We Need To Talk About Birth Trauma

A fit and healthy 25 year old woman with a clean medical record lies on a hospital bed.

A team of doctors and nurses work diligently to keep her alive.

Two nurses repeatedly try to get IV lines into the veins in her arms, which have collapsed from the severity of the blood loss.

A consultant attempts to stop the bleed via bimanual compression of the uterus.  There is no time for anything other than emergency protocol.

Drugs are administered via needles and an oxygen mask covers her face.  The sound of the emergency call bell rings loud and clear, amidst voices reeling off stats and equipment requests.

For the patient, the pain is unbearable as she drifts in and out of consciousness.

Once she is stabilised, the overall blood loss is calculated.  She has lost half of her overall blood volume; without notice and in the space of just a couple of minutes.  Her heart rate is twice what it should be and her haemoglobin level is halved.  She is breathless, dizzy and in shock.  The pain is still searing.

Once the imminent threat of death has passed, the team set to work on updating hospital notes.  A nurse hovers and beams at the new mother:


The word rings out into a hollow space.  A celebration amidst desolation.

Hours later, in the dead of night and in the room marked "Recovery", the woman turns her head to look at her newborn baby, sleeping beside her in the hospital cot.  She doesn't reach for her, or stroke her face.  She knows she doesn't have the strength.  Instead, she waits.  In shock.  Until the world wakes up and help comes.

Surely, help must be coming.

Soon enough, they wheel her out of "Recovery" and instead, to the maternity ward.  It seems that she has used up her allocated allowance of recovery time...

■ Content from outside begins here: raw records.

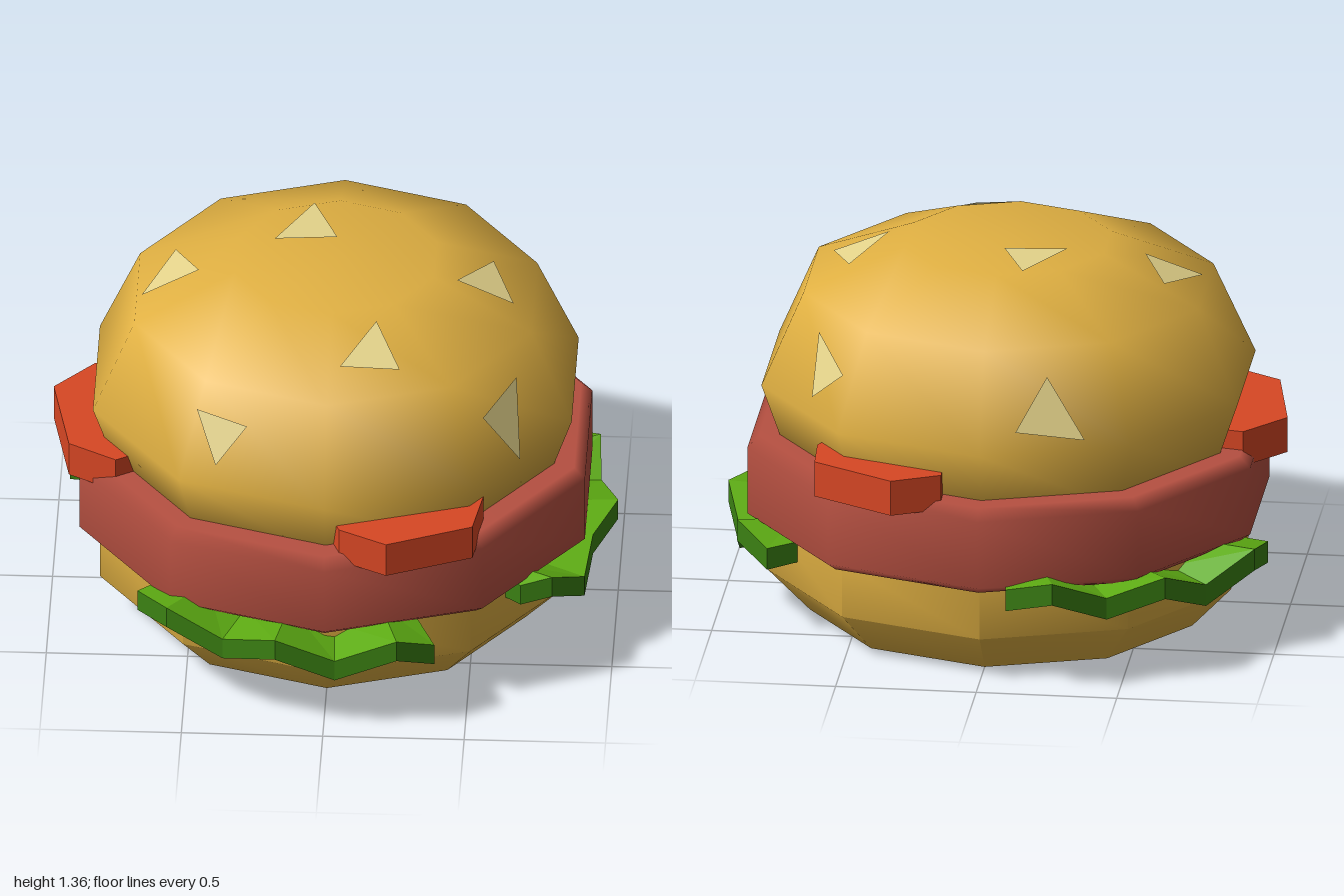
import * as THREE from 'three';
import { toCreasedNormals } from 'three/addons/utils/BufferGeometryUtils.js';

const CZ = -0.03; // z of the stack's axis
const SIDES = 10;

const makeMaterial = (name, color, extra = {}) => {
  const m = new THREE.MeshStandardMaterial({ color, ...extra });
  m.name = name;
  return m;
};

export function createModel() {
  const bun = makeMaterial('bun', 0xe0b042);
  const meat = makeMaterial('meat', 0xb65041);
  const tomato = makeMaterial('tomato', 0xd84724);
  const leafTop = makeMaterial('leafTop', 0x5dab13);
  const leafEdge = makeMaterial('leafEdge', 0x3b8113);
  const seed = makeMaterial('seed', 0xe4d38a, { side: THREE.DoubleSide });

  const model = new THREE.Group();
  model.name = 'burger';
  const add = (name, geometry, material, z = 0) => {
    const mesh = new THREE.Mesh(geometry, material);
    mesh.name = name;
    mesh.position.z = z;
    model.add(mesh);
  };
  const lathe = (profile) =>
    new THREE.LatheGeometry(profile.map(([r, y]) => new THREE.Vector2(r, y)), SIDES);

  // Buns and patty: ten-sided turned shapes
  const dome = [[0.89, 0.86], [0.738, 1.2], [0.37, 1.35], [0, 1.35]];
  add('bottomBun', toCreasedNormals(
    lathe([[0, 0], [0.715, 0], [0.865, 0.16], [0.865, 0.36], [0, 0.36]]), 0.8), bun, CZ);
  add('patty', lathe([[0, 0.35], [0.90, 0.35], [0.94, 0.38], [0.94, 0.63], [0.90, 0.67], [0, 0.67]]), meat, CZ);
  add('topBun', lathe([[0, 0.6], [0.80, 0.6], ...dome]), bun, CZ);

  // Tomato slices poking out between patty and top bun: [x, z] corners
  const slices = [
    [[0.14, -0.87], [0.31, -0.95], [0.60, -0.79], [0.61, -0.62], [0.5, -0.4], [0.15, -0.55]],
    [[0.55, 0.60], [0.52, 0.80], [0.22, 0.93], [0.05, 0.84], [-0.02, 0.66], [0.4, 0.45]],
    [[-0.76, 0.38], [-0.93, 0.28], [-1.0, -0.09], [-0.86, -0.25], [-0.6, -0.2], [-0.55, 0.25]],
  ];
  slices.forEach((corners, i) => {
    const shape = new THREE.Shape(corners.map(([x, z]) => new THREE.Vector2(x, -z)));
    const g = new THREE.ExtrudeGeometry(shape, { depth: 0.13, bevelEnabled: false });
    g.rotateX(-Math.PI / 2);
    g.translate(0, i === 2 ? 0.61 : 0.635, 0);
    add('tomatoSlice' + (i + 1), g, tomato);
  });

  // Wavy lettuce strips: [x, z, top y] along the outer edge
  const strips = [
    [[-0.67, 0.67, 0.38], [-0.56, 0.84, 0.42], [-0.36, 0.88, 0.32], [-0.17, 0.99, 0.39],
      [0.04, 0.96, 0.29], [0.26, 0.98, 0.39], [0.39, 0.90, 0.33]],
    [[0.68, 0.56, 0.37], [0.79, 0.55, 0.40], [0.90, 0.43, 0.33], [0.92, 0.20, 0.36],
      [1.0, 0.0, 0.38], [0.93, -0.25, 0.30], [0.92, -0.41, 0.39], [0.80, -0.53, 0.33]],
    [[-0.10, -0.97, 0.38], [-0.27, -1.0, 0.42], [-0.45, -0.88, 0.33], [-0.65, -0.81, 0.39],
      [-0.77, -0.60, 0.29], [-0.93, -0.49, 0.39], [-0.95, -0.25, 0.33]],
  ];
  strips.forEach((points, i) => add('lettuce' + (i + 1), leafStrip(points), [leafTop, leafEdge]));

  // Sesame seeds: thin triangles resting on the dome, given as x, z pairs
  const seeds = [
    [-0.09, -0.37, -0.22, -0.13, 0.0, -0.15],
    [-0.57, -0.19, -0.68, 0.04, -0.48, 0.0],
    [0.55, -0.15, 0.43, 0.06, 0.63, 0.07],
    [0.16, 0.35, 0.04, 0.55, 0.25, 0.53],
    [-0.12, -0.85, -0.36, -0.79, -0.22, -0.74],
    [0.51, -0.64, 0.62, -0.43, 0.63, -0.56],
    [-0.46, 0.60, -0.39, 0.70, -0.28, 0.67],
    [0.65, 0.34, 0.54, 0.53, 0.67, 0.50],
  ];
  seeds.forEach((s, i) => {
    const corners = [0, 2, 4].map((k) => new THREE.Vector3(s[k], domeHeight(dome, s[k], s[k + 1]), s[k + 1]));
    const tri = new THREE.Triangle(...corners);
    const normal = tri.getNormal(new THREE.Vector3());
    if (normal.y < 0) {
      corners.reverse();
      normal.negate();
    }
    corners.forEach((c) => c.addScaledVector(normal, 0.008));
    const g = new THREE.BufferGeometry().setFromPoints(corners);
    g.computeVertexNormals();
    add('seed' + (i + 1), g, seed);
  });
  return model;
}

// Height of the ten-sided dome above a point
function domeHeight(profile, x, z) {
  const step = (2 * Math.PI) / SIDES;
  const dz = z - CZ;
  const angle = Math.atan2(x, dz) + 2 * Math.PI;
  const r = Math.hypot(x, dz) * Math.cos((angle % step) - step / 2) / Math.cos(step / 2);
  for (let i = 0; i < profile.length - 1; i++) {
    const [r0, y0] = profile[i], [r1, y1] = profile[i + 1];
    if (r >= r1) return y0 + (y1 - y0) * Math.max(0, (r0 - r) / (r0 - r1));
  }
  return profile[profile.length - 1][1];
}

// Flat-shaded strip with a bright top (group 0) and darker edges and underside (group 1)
function leafStrip(points) {
  const rings = points.map(([x, z, y]) => {
    const k = 0.78 / Math.hypot(x, z - CZ);
    const ix = x * k, iz = CZ + (z - CZ) * k, iy = 0.35 + (y - 0.35) * 0.6;
    return { it: [ix, iy, iz], ib: [ix, iy - 0.075, iz], ot: [x, y, z], ob: [x, y - 0.08, z] };
  });
  const top = [], rest = [];
  const quad = (list, a, b, c, d) => list.push(...a, ...b, ...c, ...a, ...c, ...d);
  for (let i = 0; i < rings.length - 1; i++) {
    const p = rings[i], q = rings[i + 1];
    quad(top, p.it, p.ot, q.ot, q.it);
    quad(rest, p.ot, p.ob, q.ob, q.ot);
    quad(rest, p.ib, q.ib, q.ob, p.ob);
  }
  const s = rings[0], e = rings[rings.length - 1];
  quad(rest, s.it, s.ib, s.ob, s.ot);
  quad(rest, e.ot, e.ob, e.ib, e.it);
  const g = new THREE.BufferGeometry();
  g.setAttribute('position', new THREE.Float32BufferAttribute([...top, ...rest], 3));
  g.addGroup(0, top.length / 3, 0);
  g.addGroup(top.length / 3, rest.length / 3, 1);
  g.computeVertexNormals();
  return g;
}
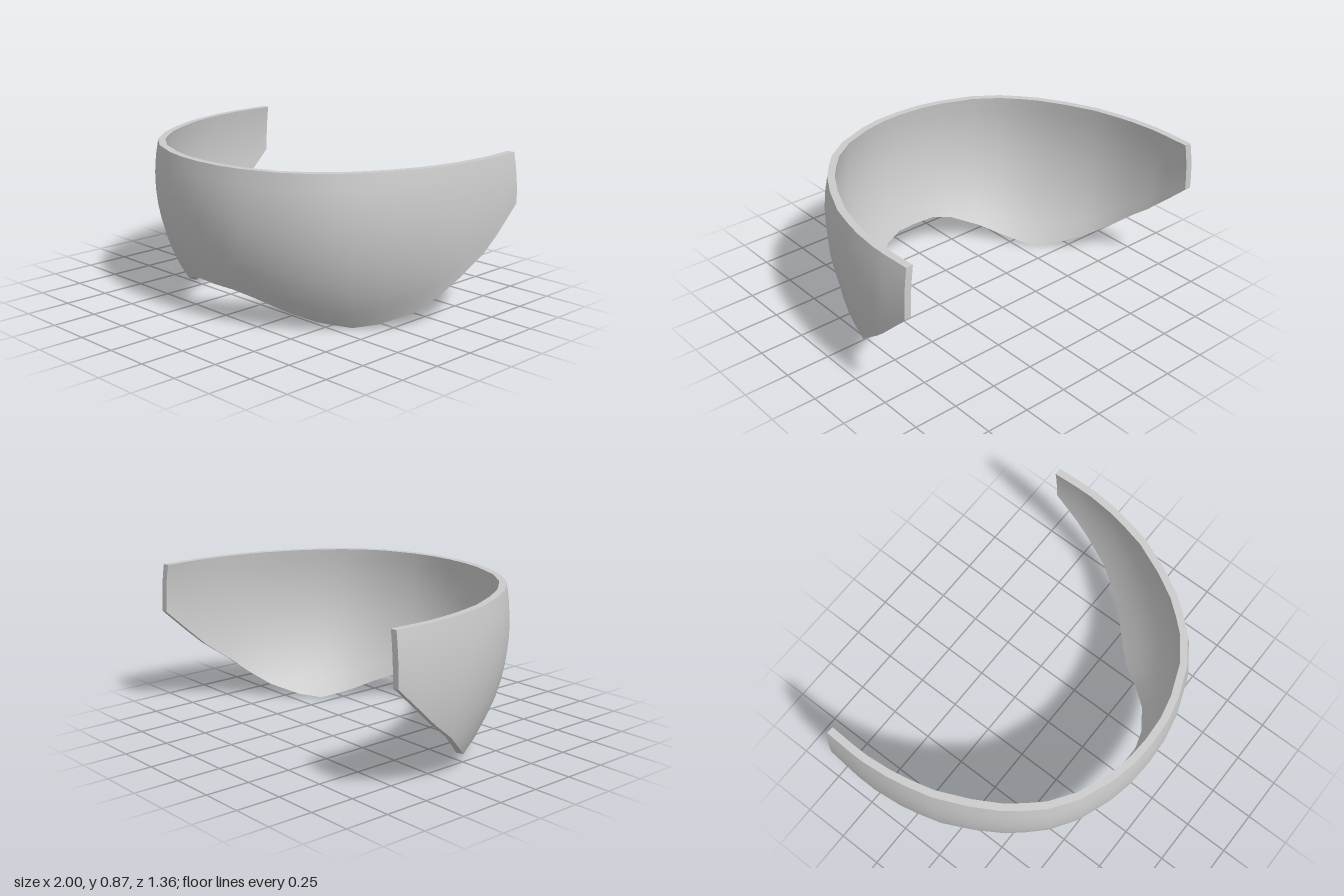
import * as THREE from 'three';

const TOP = 0.866, THICK = 0.04, ROWS = 9;

// Half of the widest outline, front centre to rear tip: [x, z, height of lower edge]
const HALF = [
  [0, 0.685, 0.19], [0.143, 0.677, 0.19], [0.28, 0.648, 0.165], [0.465, 0.578, 0.1],
  [0.607, 0.482, 0.045], [0.69, 0.395, 0.02], [0.765, 0.304, 0], [0.85, 0.158, 0.02],
  [0.93, -0.025, 0.08], [0.964, -0.165, 0.165], [0.985, -0.276, 0.25],
  [1, -0.43, 0.36], [1, -0.53, 0.45], [0.995, -0.68, 0.59],
];
const OUTLINE = [
  ...HALF.slice(1).reverse().map(([x, z, y]) => [-x, z, y]),
  ...HALF,
];
const LAST = OUTLINE.length - 1;
const CENTRE_Z = -0.4;

// Point on the domed wall: column i, row j from the top, depth 0 (outside) to 1 (inside)
function wallPoint(i, j, depth) {
  const [x, z, low] = OUTLINE[i];
  const y = THREE.MathUtils.lerp(TOP, low, j / ROWS);
  const angle = Math.atan2(Math.abs(x), z - CENTRE_Z);
  const side = Math.sin(angle) ** 2;
  const widest = 0.68 - 0.08 * side;
  const radius = 1.1 - 0.06 * Math.sin(2 * angle) ** 2 + 0.15 * side ** 6;
  const scale = Math.sqrt(1 - ((y - widest) / radius) ** 2);

  // Horizontal inward direction, square to the outline
  const a = OUTLINE[Math.max(i - 1, 0)], b = OUTLINE[Math.min(i + 1, LAST)];
  const tx = b[0] - a[0], tz = b[1] - a[1], len = Math.hypot(tx, tz);
  const inset = depth * THICK;
  return [
    x * scale + (tz / len) * inset,
    y,
    CENTRE_Z + (z - CENTRE_Z) * scale - (tx / len) * inset,
  ];
}

// Smooth sheet of nu by nv cells
function sheet(name, nu, nv, point, material) {
  const positions = [], index = [];
  for (let v = 0; v <= nv; v++) {
    for (let u = 0; u <= nu; u++) {
      positions.push(...point(u, v));
      if (u < nu && v < nv) {
        const a = v * (nu + 1) + u, c = a + nu + 1;
        index.push(a, c, a + 1, a + 1, c, c + 1);
      }
    }
  }
  const geometry = new THREE.BufferGeometry();
  geometry.setAttribute('position', new THREE.Float32BufferAttribute(positions, 3));
  geometry.setIndex(index);
  geometry.computeVertexNormals();
  const mesh = new THREE.Mesh(geometry, material);
  mesh.name = name;
  return mesh;
}

export function createModel() {
  const group = new THREE.Group();
  group.name = 'curvedVisor';
  const material = new THREE.MeshStandardMaterial({ color: 0xcccccc });

  // Curved faces, then the rims and rear ends as separate sheets for sharp edges
  group.add(
    sheet('outerFace', LAST, ROWS, (u, v) => wallPoint(u, v, 0), material),
    sheet('innerFace', LAST, ROWS, (u, v) => wallPoint(LAST - u, v, 1), material),
    sheet('topRim', LAST, 1, (u, v) => wallPoint(u, 0, 1 - v), material),
    sheet('bottomRim', LAST, 1, (u, v) => wallPoint(u, ROWS, v), material),
    sheet('leftEnd', 1, ROWS, (u, v) => wallPoint(LAST, v, u), material),
    sheet('rightEnd', 1, ROWS, (u, v) => wallPoint(0, v, 1 - u), material),
  );
  return group;
}
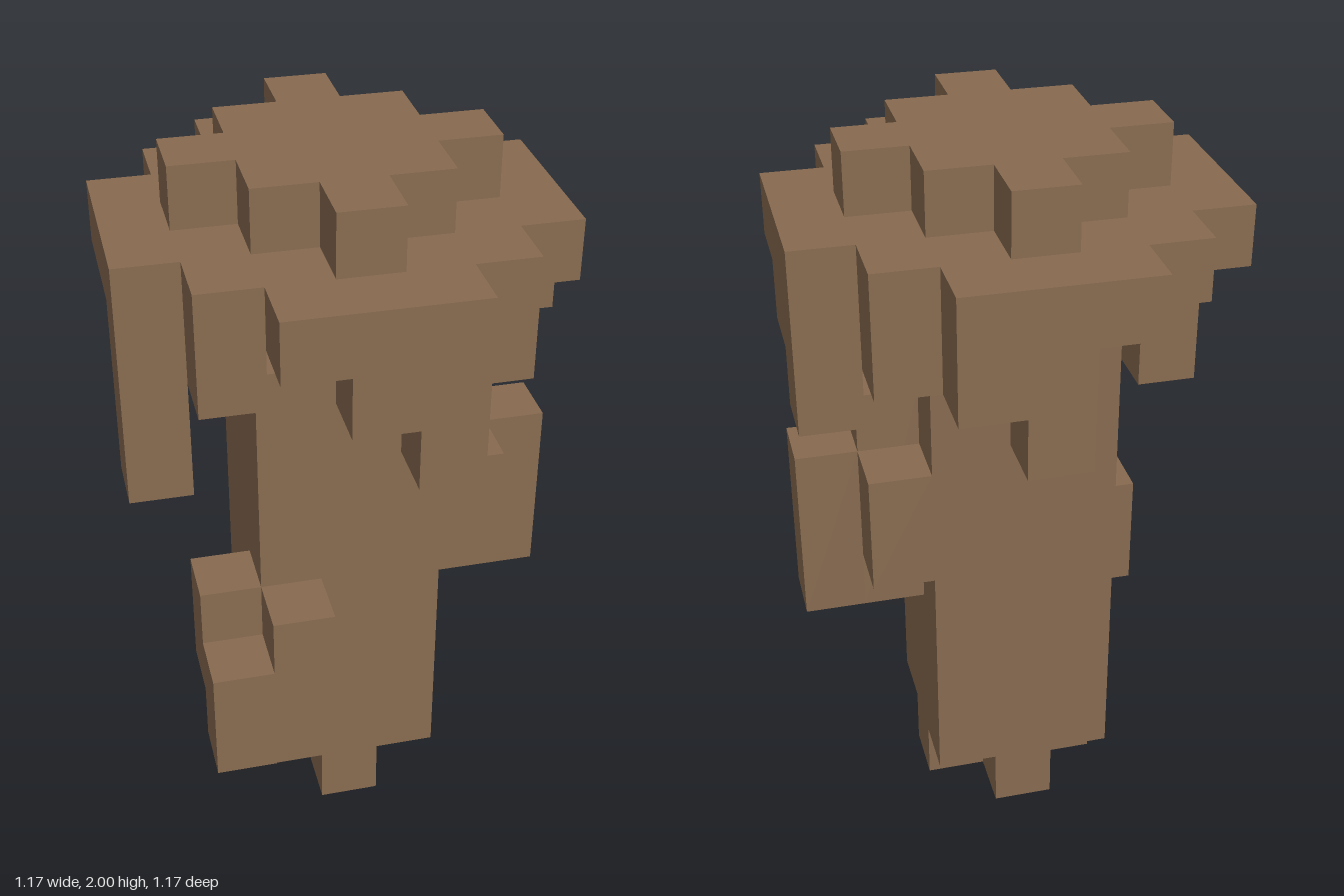
import * as THREE from 'three';
import { mergeGeometries } from 'three/addons/utils/BufferGeometryUtils.js';

const U = 1 / 6; // one grid cell

// Box spanning whole cells: columns x0..x1 and z0..z1 (0 = centre), layers y0..y1
function cells(x0, x1, y0, y1, z0, z1) {
  const g = new THREE.BoxGeometry((x1 - x0 + 1) * U, (y1 - y0 + 1) * U, (z1 - z0 + 1) * U);
  return g.translate((x0 + x1) / 2 * U, (y0 + y1 + 1) / 2 * U, (z0 + z1) / 2 * U);
}

// One layer in the shape of a plus, three cells wide
const plus = (y) => [
  cells(-1, 1, y, y, 0, 0),
  cells(0, 0, y, y, 1, 1),
  cells(0, 0, y, y, -1, -1),
];

export function createModel() {
  const model = new THREE.Group();
  const bark = new THREE.MeshStandardMaterial({ color: 0x886b50 });
  bark.name = 'brown';

  const add = (name, boxes) => {
    const mesh = new THREE.Mesh(mergeGeometries(boxes), bark);
    mesh.name = name;
    model.add(mesh);
  };

  add('foot', plus(0));
  add('trunk', [cells(-1, 1, 1, 8, -1, 1)]);
  add('neck', plus(9));

  // Stepped round cap with a smaller crown on top
  add('cap', [
    cells(-3, 3, 10, 10, -1, 1),
    ...[-1, 1].flatMap((s) => [
      cells(-2, 2, 10, 10, 2 * s, 2 * s),
      cells(-1, 1, 10, 10, 3 * s, 3 * s),
    ]),
  ]);
  add('crown', [
    cells(-1, 1, 11, 11, -1, 1),
    ...[-1, 1].flatMap((s) => [
      cells(2 * s, 2 * s, 11, 11, 0, 0),
      cells(0, 0, 11, 11, 2 * s, 2 * s),
    ]),
  ]);

  // Columns hanging from the rim: [x, z, lowest layer]
  const hanging = [
    [0, 3, 9], [1, 3, 8],
    [3, 0, 9], [3, -1, 8],
    [1, -3, 9], [0, -3, 8],
    [-3, 1, 7],
    [2, 2, 9], [-2, 2, 9], [2, -2, 9],
  ];
  add('capRim', hanging.map(([x, z, y]) => cells(x, x, y, 9, z, z)));

  // Growth on the left side of the trunk
  add('leftBranch', [
    cells(2, 2, 4, 7, 0, 0),
    cells(3, 3, 4, 6, 0, 0),
    cells(2, 2, 5, 6, 1, 1),
    cells(2, 2, 5, 6, -1, -1),
  ]);

  // Growth wrapped round the front right corner
  add('rightBranch', [
    cells(-1, -1, 3, 4, 2, 2),
    cells(-2, -2, 2, 3, 2, 2),
    cells(-2, -2, 3, 4, 1, 1),
  ]);

  return model;
}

The doctors and nurses who come to check the baby are smiling.  They make jokes about how she took her time, about how pudgy her cheeks are, about how much she looks like mum.


The word echoes; it bounces off white hospital walls into emptiness, into nothing.


7 Reasons Moms are Babywearing (from Supermodels to the Mom-Next-Door)

When my little girl was a few months old, she would only sleep in her sling.  She needed the sense of familiarity that being so close to her mommy provided; to hear my heartbeat, to feel the warmth of my skin and to relax to the rhythmical movements of real life.

When wrapped against me, she would settle with the gentlest of rocking, a little swaying or even just a potter around the house.  And so, in a plain brown wrap, she nestled into my chest.  For us, this practise was simply a nameless necessity.  Back then, I didn’t even know that babywearing was a ‘thing’.

Now, 5 years later and ahead of the arrival of my second baby, I have more than maternal intuition alone convincing me to continue along this well-trodden pathway of carrying our little ones.  And I’m not alone, since the babywearing industry has more than quadrupled in that timeframe.  Each and every month, more and more wraps, slings and carriers are launched into this competitive market, many of which selling out within minutes.

And far from simple block brown stretch fabric, the sheer luxury of materials and designs now available wouldn't seem out of place splashed across the pages of Vogue.  In fact, high-end slings such as Artipoppe have actually already graced those elusive pages, wrapped around the babies of supermodels...it seems that slings are just as much a fashion statement as they are a practical component of our parenting toolkits.

Source: @elite_amsterdam, Twitter

The Night Before Kindy

‘Twas the night before Kindy, when all through the house,
Not a creature was stirring, not even a mouse.

The bag was hung, by the door on a hook,
Packed full of pencils and a sprinkling of luck.

The little one nestled, snug in her bed,
While visions of recess danced in her head.

And while she was sleeping, my busy mind raced,
This mama’s thoughts were all over the place.

The Lalabu Giveaway!

I am so excited to be partnering with Lalabu in this extra-special giveaway, in which one lucky mama will win a $75 gift certificate to spend at Lalabu.com!

Why the United Nations wants Breastfeeding Moms to post Brelfies

It's not every day that the United Nations urges moms to post more breastfeeding pictures to social media, yet that day has arrived.

At a briefing in Geneva this month, World Health Organisation spokeswoman Fadela Chaib spoke out in favour of the mighty 'breflie', stating that "it's absolutely to be encouraged".

Win a Bamboobies Nursing Bra!

As you may or may not already know, I'm pregnant with my second child...a son!  And as the nausea lifts and the weeks turn into months, I'm starting to unpack my maternity clothes from 5 years ago.  Alongside the yoga pants, I'm also finding the cute onesies and other bits and pieces that I saved from our first dip (huge almighty great big splash) into these parenting waters.

5 Reasons to Upgrade your Breast Pump

Breastfeeding Awareness Month is here, which means that the breastfeeding community is awash with competitions and information bulletins as far as the eye can see.

So in keeping with the trend, I come bringing news.  News of a giveaway (see below!) and also, a little food for thought when it comes to pumping.